The Invisibles 1: Say You Want a Revolution

invisibles volume 1 say you want a revolution cover review
9.0 Overall Score
Story: 9/10
Art: 9/10

Interesting story and storytelling

Not for everyone

Comic Info

Comic Name:  The Invisibles (Volume 1)

Publisher:  DC Comics/Vertigo

Writer:  Grant Morrison

Artist:  Steven Yeowell/Jill Thompson/Dennis Cramer

# of Issues:  8

Release Date:  1996

invisibles #1 cover art rian hughes first issue

The Invisibles (1) #1

Reprints The Invisibles (1) #1-8 (September 1994-April 1995).  Dane McGowan doesn’t like authority, but Dane is about to join a group battling the ultimate authority.  There is an invisible world around us, and the Invisibles are fighting to expose it.  Recruiting Dane as “Jack Frost”, King Mob and his gang of Invisibles hopes to rock the world in a secret war that has been going on for countless years.  As the Invisibles battle threats and jump through time, a revolution is coming that must not be stopped!

Written by Grant Morrison and illustrated by Steve Yeowell, Jill Thompson, and Dennis Cramer, The Invisibles Volume 1:  Say You Want a Revolution was printed under DC Comics’ Vertigo imprint.  The series was critically acclaimed and grew a cult following.  The issues in this volume were also reprinted in The Invisibles Omnibus (which reprinted the entire series) and The Invisibles:  Deluxe Edition—Book 1 (which reprints The Invisibles (1) #1-12).

Grant Morrison is a 70%—30% type of writer.  70% of Morrison’s stuff is good and 30% of his stuff doesn’t work.  When Morrison works, it is generally very interesting…when it fails, it can fail badly.  The Invisibles is one of Morrison’s greater works.

invisibles #6 cover sean phillips art arcadia part ii

The Invisibles (1) #6

I will say this of The Invisibles:  it isn’t for everyone.  The series is both extreme and sometimes so twisted that it is almost nonsense.  The series sometimes falls into techno-babble and becomes so convoluted that you aren’t sure what is going on.  It takes a bit to settle into Morrison’s writing in this series so rereading this book is beneficial if you started out this series long before you finished it.

The series also pushed the ideas of moral decency.  The series often suffered censorship (which frustrated Morrison) and this volume shows you why.  The second half of the collection reprints the four issue “Arcadia” storyline which has the Invisibles going back in time to rescue the Marquis de Sade and the character end up reliving his controversial 120 Days of Sodom.  While there was censorship in this novel it also ties into the series which questions things authority and things like why a 1904 novel was printable but not a modern telling of it.

The Invisibles 1:  Say You Want a Revolution is a nice start to a good story.  The series however in a way hasn’t aged well.  Like Alan Moore’s V for Vendetta, The Invisibles ties heavily to terrorism and breaking control from the controlling governments.  Both stories feel a little dangerous in today’s climate where terrorism has taken a worldwide threat, but they also could be seen as more important than ever when governments are cracking down on radical groups.  The Invisibles 1:  Say You Want a Revolution was followed by The Invisibles 2:  Apocalipstick.

Author: JPRoscoe View all posts by
Follow me on Twitter/Instagram/Letterboxd @JPRoscoe76! Loves all things pop-culture especially if it has a bit of a counter-culture twist.
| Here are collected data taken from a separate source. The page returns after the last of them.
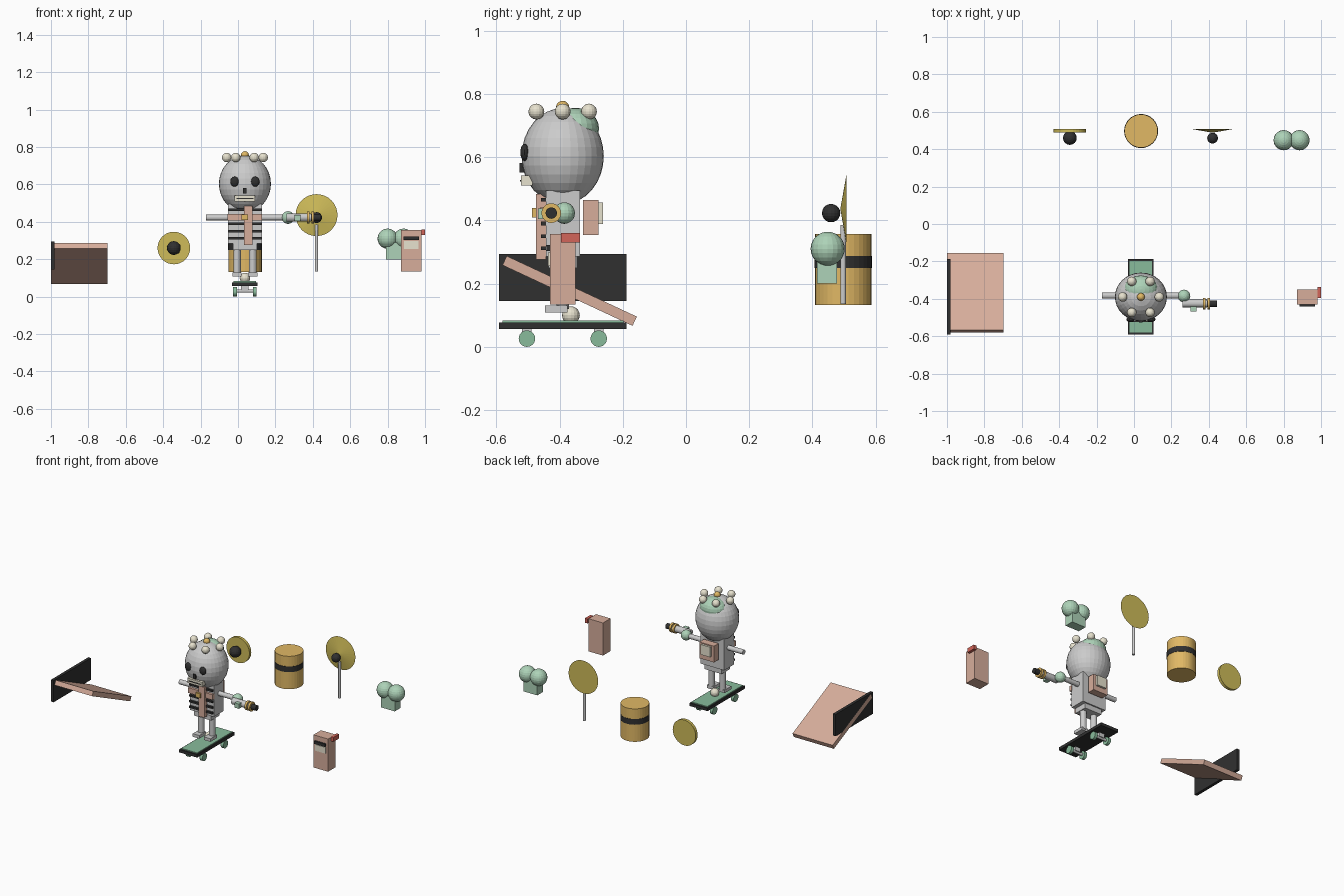
import bpy
from math import radians, sin, cos, pi
from mathutils import Matrix

if "Cube" in bpy.data.objects:
    bpy.data.objects.remove(bpy.data.objects["Cube"])

COLS = {
    "black": (0.03, 0.03, 0.03, 1), "green": (0.25, 0.5, 0.33, 1), "pale_green": (0.42, 0.65, 0.48, 1),
    "tan": (0.68, 0.42, 0.33, 1), "gold": (0.75, 0.48, 0.13, 1), "brass": (0.62, 0.5, 0.1, 1),
    "cream": (0.8, 0.76, 0.62, 1), "red": (0.65, 0.13, 0.1, 1),
}
MATS = {}


def finish(name, col):
    o = bpy.context.object
    o.name = name
    if col:
        if col not in MATS:
            MATS[col] = bpy.data.materials.new(col)
            MATS[col].diffuse_color = COLS[col]
        o.data.materials.append(MATS[col])
    return o


def box(name, x, y, z, col=None):
    """Box from (min, max) pairs."""
    bpy.ops.mesh.primitive_cube_add(size=1)
    o = finish(name, col)
    c = [(a + b) / 2 for a, b in (x, y, z)]
    s = [b - a for a, b in (x, y, z)]
    o.data.transform(Matrix.Diagonal((*s, 1)))
    o.location = c
    return o


def ball(name, c, r, col=None, seg=16, rings=10):
    bpy.ops.mesh.primitive_uv_sphere_add(segments=seg, ring_count=rings, radius=1, location=c)
    o = finish(name, col)
    r = r if isinstance(r, tuple) else (r, r, r)
    o.data.transform(Matrix.Diagonal((*r, 1)))
    return o


def rod(name, c, r, length, axis="Z", col=None, r2=None, seg=24):
    rot = {"X": (0, pi / 2, 0), "Y": (pi / 2, 0, 0), "Z": (0, 0, 0)}[axis]
    bpy.ops.mesh.primitive_cone_add(vertices=seg, radius1=r, radius2=r if r2 is None else r2,
                                    depth=length, location=c, rotation=rot)
    return finish(name, col)


X, Y = 0.037, -0.39  # figure centre

# skateboard
box("deck", (X - .068, X + .068), (-.591, -.188), (.057, .077), "black")
box("deck_grip", (X - .06, X + .06), (-.58, -.198), (.077, .083), "green")
for y in (-.503, -.276):
    rod("axle", (X, y, .03), .009, .11, "X")
    box("truck", (X - .02, X + .02), (y - .015, y + .015), (.03, .058))
    for s in (-1, 1):
        rod("wheel", (X + s * .053, y, .026), .026, .02, "X", "green")
ball("board_ball", (X, -.364, .1), .028, "cream")

# legs and body
for s in (-1, 1):
    rod("leg", (X + s * .042, Y, .195), .02, .15)
    box("foot", (X + s * .042 - .025, X + s * .042 + .025), (-.446, -.374), (.109, .13))
box("pelvis", (X - .065, X + .065), (-.435, -.345), (.25, .3))
box("torso", (X - .09, X + .09), (-.443, -.336), (.285, .495))
for z in (.465, .39, .35, .312):
    box("rib", (X - .088, X + .088), (-.458, -.44), (z - .006, z + .006), "black")
box("chest_band", (X - .092, X + .092), (-.46, -.44), (.407, .443), "tan")
box("chest_strap", (.032, .077), (-.474, -.443), (.277, .484), "tan")
box("buckle", (X - .017, X + .017), (-.487, -.472), (.409, .439), "gold")
box("backpack", (X - .055, X + .055), (-.326, -.276), (.353, .464), "tan")
box("backpack_panel", (X - .035, X + .035), (-.276, -.262), (.388, .457), "cream")

# arms and held launcher
rod("left_arm", (-.1, Y + .007, .423), .016, .14, "X")
rod("right_arm", (.19, Y + .007, .423), .016, .14, "X")
ball("elbow", (.267, -.385, .423), .034, "pale_green")
rod("launcher_barrel", (.325, -.424, .423), .022, .13, "X")
box("launcher_grip", (.302, .335), (-.468, -.435), (.405, .437), "pale_green")
for x in (.375, .4):
    rod("launcher_ring", (x, -.426, .423), .031, .014, "X", "gold")
rod("launcher_tip", (.415, -.426, .423), .018, .055, "X", "black")

# head
ball("head", (X, Y, .603), (.139, .13, .152), seg=32, rings=16)
ball("head_cap", (X, -.35, .69), (.09, .075, .066), "pale_green", 24, 12)
for s in (-1, 1):
    ball("eye", (X + s * .055, -.51, .615), (.023, .014, .027), "black")
box("nose", (X - .009, X + .009), (-.527, -.505), (.552, .582), "black")
box("teeth", (X - .055, X + .055), (-.522, -.485), (.51, .542), "cream")
box("mouth_line", (X - .045, X + .045), (-.525, -.515), (.523, .528), "black")
for i in range(6):
    a = i * pi / 3
    ball("crown_ball", (X + .098 * cos(a), Y + .096 * sin(a), .744), .025, "cream")
ball("crown_centre", (X, Y, .757), .021, "gold")

# ramp and side wall
ramp = box("ramp", (-1, -.697), (-.595, -.141), (.161, .193), "tan")
ramp.rotation_euler.x = radians(-25)
box("ramp_wall", (-1, -.98), (-.591, -.188), (.145, .294), "black")

# mailbox
box("mailbox", (.872, .982), (-.43, -.349), (.134, .357), "tan")
box("mailbox_slot", (.885, .968), (-.441, -.43), (.303, .322), "black")
box("mailbox_label", (.888, .965), (-.436, -.43), (.255, .298), "cream")
box("mailbox_flag", (.98, 1), (-.396, -.336), (.33, .36), "red")

# barrel
rod("barrel", (.038, .497, .245), .089, .225, "Z", "gold", seg=32)
rod("barrel_band", (.038, .497, .269), .091, .038, "Z", "black", seg=32)

# round target with ball
rod("target", (-.343, .499, .26), .087, .02, "Y", "brass", seg=32)
ball("target_ball", (-.343, .46, .26), .037, "black")

# dish on a post
rod("dish", (.42, .498, .436), 0, .02, "Y", "brass", r2=.112, seg=32).rotation_euler = (-pi / 2, 0, 0)
rod("dish_post", (.42, .497, .26), .009, .25)
ball("dish_ball", (.42, .459, .423), .029, "black")

# potted bush
for x in (.8, .885):
    ball("bush", (x, .448, .31), .054, "pale_green", 20, 12)
box("bush_pot", (.79, .895), (.415, .478), (.2, .29), "pale_green")

for m in bpy.data.materials:
    if m.users and not m.is_grease_pencil:
        m.use_nodes = True
        m.node_tree.nodes["Principled BSDF"].inputs["Base Color"].default_value = m.diffuse_color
Plays video games (basically from the start when a neighbor brought home an Atari 2600), comic loving (for almost 30 years), and a true critic of movies. Enjoys the art house but also isn't afraid to let in one or two popular movies at the same time.

Leave A Response